+++ GIVEN INFORMATION

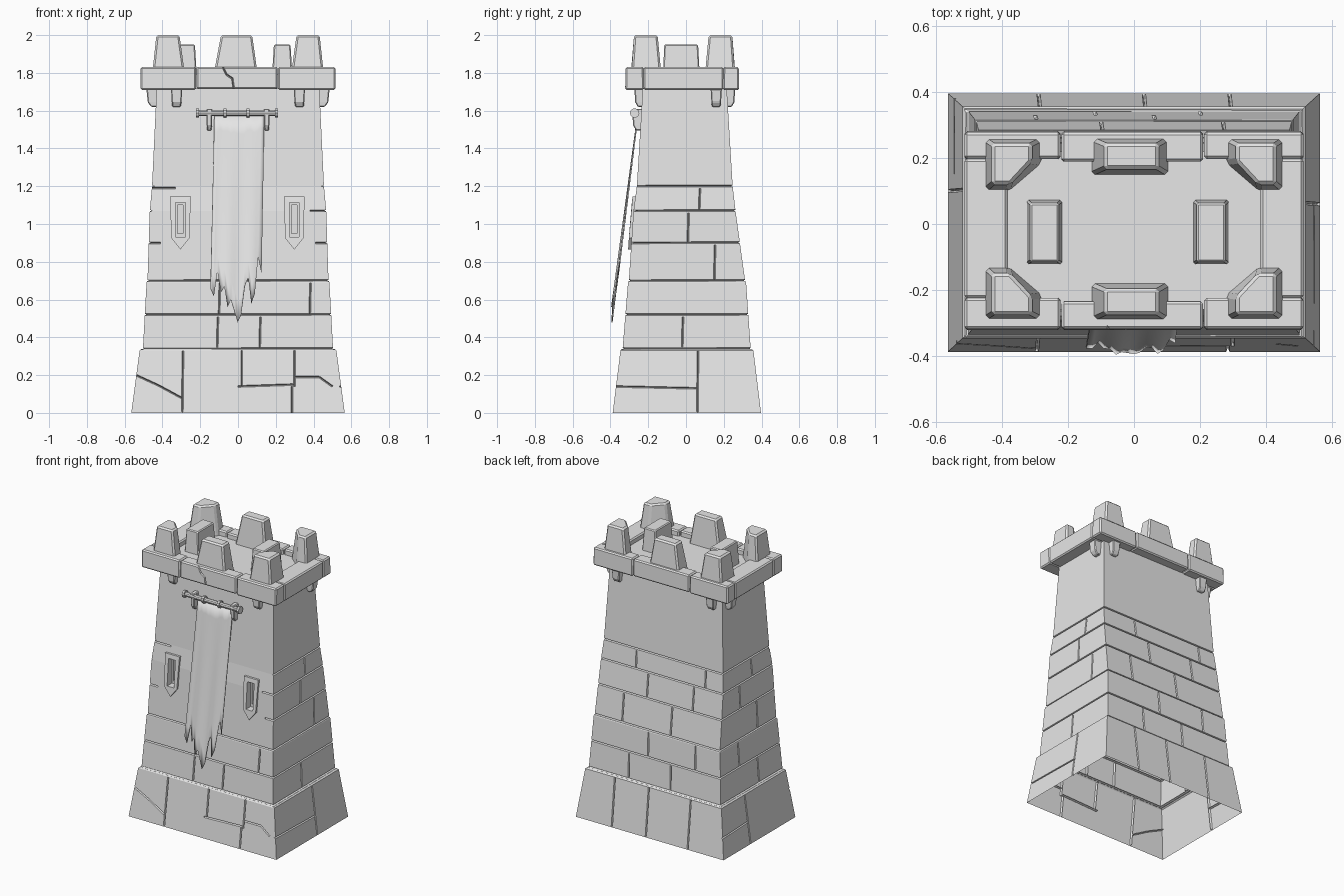
import bpy, bmesh, math
from mathutils import Vector

if "Cube" in bpy.data.objects:
    bpy.data.objects.remove(bpy.data.objects["Cube"])

STONE = bpy.data.materials.new("pale_grey")
STONE.use_nodes = True
GREY = (0.8, 0.8, 0.8, 1)
STONE.diffuse_color = GREY
for node in STONE.node_tree.nodes:
    if node.type == "BSDF_PRINCIPLED":
        node.inputs["Base Color"].default_value = GREY


def finish(name, bm, bevel=0, smooth=False):
    bmesh.ops.recalc_face_normals(bm, faces=bm.faces)
    mesh = bpy.data.meshes.new(name)
    bm.to_mesh(mesh)
    bm.free()
    mesh.materials.append(STONE)
    obj = bpy.data.objects.new(name, mesh)
    bpy.context.scene.collection.objects.link(obj)
    if bevel:
        mod = obj.modifiers.new("worn_edges", "BEVEL")
        mod.width, mod.segments = bevel, 1
    if smooth:
        mesh.shade_smooth()
        mesh.set_sharp_from_angle(angle=math.radians(35))
    return obj


def loft(bm, rings):
    """Skin a stack of equal point rings and cap both ends."""
    loops = [[bm.verts.new(p) for p in ring] for ring in rings]
    n = len(loops[0])
    for a, b in zip(loops, loops[1:]):
        for i in range(n):
            j = (i + 1) % n
            bm.faces.new((a[i], a[j], b[j], b[i]))
    bm.faces.new(loops[0][::-1])
    bm.faces.new(loops[-1])


def rect(x0, x1, y0, y1, z):
    return [(x0, y0, z), (x1, y0, z), (x1, y1, z), (x0, y1, z)]


def block(name, bottom, top, bevel=0.008):
    bm = bmesh.new()
    loft(bm, [rect(*bottom), rect(*top)])
    return finish(name, bm, bevel)


def carve(obj, cutter_bm):
    """Cut the cutter mesh out of an object and bake the result."""
    cutter = finish("joint_cutter", cutter_bm)
    cutter.hide_render = True
    mod = obj.modifiers.new("joints", "BOOLEAN")
    mod.operation, mod.solver, mod.use_self = "DIFFERENCE", "EXACT", True
    mod.object = cutter
    bpy.context.view_layer.update()
    deps = bpy.context.evaluated_depsgraph_get()
    baked = bpy.data.meshes.new_from_object(obj.evaluated_get(deps))
    obj.modifiers.clear()
    obj.data = baked
    bpy.data.objects.remove(cutter)


# Tower outline: height, half width, front y, back y
OUTLINE = [(0, .565, -.388, .397), (.33, .521, -.347, .357), (.345, .503, -.335, .342),
           (.69, .484, -.307, .318), (.705, .479, -.302, .312), (1.07, .467, -.278, .262),
           (1.2, .455, -.26, .247), (1.73, .43, -.228, .215)]


def section(z):
    for a, b in zip(OUTLINE, OUTLINE[1:]):
        if z <= b[0]:
            t = max(0, (z - a[0]) / (b[0] - a[0]))
            return [p + (q - p) * t for p, q in zip(a[1:], b[1:])]
    return OUTLINE[-1][1:]


NORMAL = {"front": (0, -1, 0), "back": (0, 1, 0), "right": (1, 0, 0), "left": (-1, 0, 0)}


def on_wall(wall, u, z):
    hx, y0, y1 = section(z)
    return Vector({"front": (u, y0, z), "back": (u, y1, z),
                   "right": (hx, u, z), "left": (-hx, u, z)}[wall])


def groove(bm, p, q, normal, width=0.005, depth=0.013):
    """Diamond-section bar lying in a surface from p to q."""
    n = Vector(normal)
    s = (q - p).cross(n).normalized() * width
    n = n * depth
    loft(bm, [[c + n, c + s, c - n, c - s] for c in (p, q)])


# Tower body with stone joints
bm = bmesh.new()
loft(bm, [rect(-hx, hx, y0, y1, z) for z, hx, y0, y1 in OUTLINE])
tower = finish("tower_body", bm)

COURSES = [0, .34, .52, .70, .90, 1.07, 1.2]
JOINTS = {"front": [[-.295], [-.11, .115], [-.1, .38]],
          "back": [[-.29, .03, .29], [-.12, .2], [-.3, .06], [-.1, .27], [-.25, .1], [-.33, .2]],
          "right": [[.06], [-.02], [], [.15], [.01], [.07]],
          "left": [[.1], [-.08], [.12], [-.1], [.08], [-.06]]}
CRACKS = {"front": [(.02, .14, .02, .33), (0, .14, .29, .15), (.3, .14, .3, .33), (.285, 0, .285, .14),
                    (-.54, .2, -.42, .145), (-.42, .145, -.3, .08), (.3, .19, .43, .19),
                    (.43, .19, .5, .14), (-.47, 1.19, -.33, 1.19), (.38, 1.07, .48, 1.07),
                    (-.49, .9, -.41, .9), (.41, .9, .49, .9)],
          "right": [(-.38, .14, .06, .13)],
          "left": [(.1, .15, .39, .14)], "back": []}
cut = bmesh.new()
for wall, rows in JOINTS.items():
    normal = NORMAL[wall]
    for z in COURSES[1:4] if wall == "front" else COURSES[1:]:
        hx, y0, y1 = section(z)
        lo, hi = (-hx, hx) if wall in ("front", "back") else (y0, y1)
        groove(cut, on_wall(wall, lo - .02, z), on_wall(wall, hi + .02, z + .002), normal)
    for us, z0, z1 in zip(rows, COURSES, COURSES[1:]):
        for u in us:
            groove(cut, on_wall(wall, u, z0 + .006), on_wall(wall, u + .004, z1 - .012), normal)
    for u0, z0, u1, z1 in CRACKS[wall]:
        groove(cut, on_wall(wall, u0, z0), on_wall(wall, u1, z1), normal)

# Arrow slits: stepped pockets in the front wall
SLITS = (-.305, .298)
for x in SLITS:
    for half, z0, z1, depth in ((.026, .93, 1.115, -.25), (.014, .95, 1.1, -.21)):
        loft(cut, [rect(x - half, x + half, -.4, depth, z) for z in (z0, z1)])
carve(tower, cut)

# Open underside
bm = bmesh.new()
bm.from_mesh(tower.data)
bmesh.ops.delete(bm, geom=[f for f in bm.faces if all(v.co.z < .001 for v in f.verts)],
                 context="FACES")
bm.to_mesh(tower.data)
bm.free()

# Pointed frames around the slits
OUTER = [(-.055, 1.145), (.055, 1.145), (.048, .925), (0, .865), (-.048, .925)]
INNER = [(-.026, 1.115), (.026, 1.115), (.026, .93), (0, .93), (-.026, .93)]
for side, x in zip(("right", "left"), SLITS):
    bm = bmesh.new()
    layers = [[[bm.verts.new(on_wall("front", x + u, z) + Vector((0, dy, 0))) for u, z in ring]
               for ring in (OUTER, INNER)] for dy in (-.015, .01)]
    (fo, fi), (bo, bi) = layers
    for i in range(5):
        j = (i + 1) % 5
        for a, b in ((fo, fi), (fi, bi), (bi, bo), (bo, fo)):
            bm.faces.new((a[i], a[j], b[j], b[i]))
    finish("slit_frame_" + side, bm)

# Parapet: floor slab and rim stones
block("parapet_floor", (-.45, .45, -.26, .22, 1.715), (-.45, .45, -.26, .22, 1.795), 0)
for row, y0, y1, mid in (("front", -.322, -.222, -.01), ("back", .195, .282, .008)):
    for name, x0, x1, d in (("right", -.515, -.223, 0), ("middle", -.22, .21, mid),
                            ("left", .213, .515, 0)):
        inner0 = y0 if row == "front" else y0 - d
        inner1 = y1 + d if row == "front" else y1
        stone = block(f"parapet_{row}_{name}", (x0, x1, inner0, inner1, 1.71 + abs(d) / 2),
                      (x0, x1, inner0 + .003, inner1 - .003, 1.832))
        if row == "front" and name == "middle":
            bm = bmesh.new()
            path = [Vector((x, -.32, z)) for x, z in ((-.09, 1.85), (-.06, 1.79), (-.03, 1.77), (-.02, 1.7))]
            for p, q in zip(path, path[1:]):
                groove(bm, p, q, NORMAL["front"])
            carve(stone, bm)
for side, s in (("right", -1), ("left", 1)):
    x0, x1 = sorted((s * .383, s * .515))
    block("parapet_side_" + side, (x0, x1, -.225, .198, 1.71), (x0, x1, -.225, .198, 1.83))

# Corner merlons with a chamfered inner corner
FOOT = [(.455, .275), (.455, .115), (.38, .115), (.28, .2), (.28, .275)]
HEAD = [(.432, .26), (.432, .135), (.375, .135), (.31, .205), (.31, .26)]
for sx in (-1, 1):
    for sy in (-1, 1):
        bm = bmesh.new()
        loft(bm, [[(sx * x, sy * y - .015, z) for x, y in ring]
                  for ring, z in ((FOOT, 1.785), (HEAD, 2.0))])
        finish(f"corner_merlon_{'back' if sy > 0 else 'front'}_{'left' if sx > 0 else 'right'}",
               bm, .01)

# Middle merlons and low inner blocks
for name, y in (("front", -.235), ("back", .207)):
    block("middle_merlon_" + name, (-.13, .105, y - .058, y + .055, 1.785),
          (-.09, .075, y - .04, y + .038, 2.0), .01)
for name, x in (("right", -.272), ("left", .234)):
    block("inner_block_" + name, (x - .054, x + .054, -.122, .073, 1.785),
          (x - .044, x + .044, -.115, .064, 1.95), .006)


# Corbels under the parapet and brackets for the banner
def corbel(name, wall, u, top, height, half=.03, reach=.055):
    bm = bmesh.new()
    n = Vector(NORMAL[wall])
    side = n.cross(Vector((0, 0, 1)))
    rings = []
    for z, w, out in ((top - height, .75, .45), (top - height * .75, .85, .8), (top, 1, 1)):
        c = on_wall(wall, u, z)
        rings.append([c + side * half * w * a + n * (reach * out if b else -.02)
                      for a, b in ((-1, 0), (1, 0), (1, 1), (-1, 1))])
    loft(bm, rings)
    finish(name, bm, .005)


for side, s in (("right", -1), ("left", 1)):
    corbel("front_corbel_" + side, "front", s * .325, 1.72, .1, reach=.045)
    corbel("back_corbel_" + side, "back", s * .36, 1.72, .1, reach=.045)
    corbel("side_corbel_" + side, side if side == "right" else "left", .16, 1.72, .1)
    corbel("banner_bracket_" + side, "front", s * .152, 1.61, .115, .016, .05)


# Banner rod and its rings
def rod(name, x0, x1, radius):
    bm = bmesh.new()
    loft(bm, [[(x, -.272 + radius * math.cos(a * math.tau / 10), 1.587 + radius * math.sin(a * math.tau / 10))
               for a in range(10)] for x in (x0, x1)])
    finish(name, bm, smooth=True)


rod("banner_rod", -.222, .21, .016)
for i, x in enumerate((-.215, -.068, .052, .203)):
    rod(f"rod_ring_{i}", x - .008, x + .008, .025)

# Hanging banner with a ragged hem
HEM = [.66, .62, .75, .64, .67, .56, .6, .54, .48, .52, .67, .72, .58, .63, .83, .74]
ROWS = 10
bm = bmesh.new()
grid = []
for r in range(ROWS + 1):
    t = r / ROWS
    line = []
    for i, hem in enumerate(HEM):
        f = i / (len(HEM) - 1)
        z = 1.585 + (hem - 1.585) * t
        x = -.125 - .02 * t + .265 * f + .005 * t * f
        y = -.262 - .13 * (1.55 - z) + .006 * math.sin(f * 14) * t
        line.append(bm.verts.new((x, y, z)))
    grid.append(line)
for a, b in zip(grid, grid[1:]):
    for i in range(len(HEM) - 1):
        bm.faces.new((a[i], b[i], b[i + 1], a[i + 1]))
banner = finish("banner", bm, smooth=True)
thick = banner.modifiers.new("cloth_thickness", "SOLIDIFY")
thick.thickness = .007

++++++

WHAT IS REQUIRED: Those lines above that contain the string "height" should be returned.

WRITTEN REPLY:
# Tower outline: height, half width, front y, back y
def corbel(name, wall, u, top, height, half=.03, reach=.055):
    for z, w, out in ((top - height, .75, .45), (top - height * .75, .85, .8), (top, 1, 1)):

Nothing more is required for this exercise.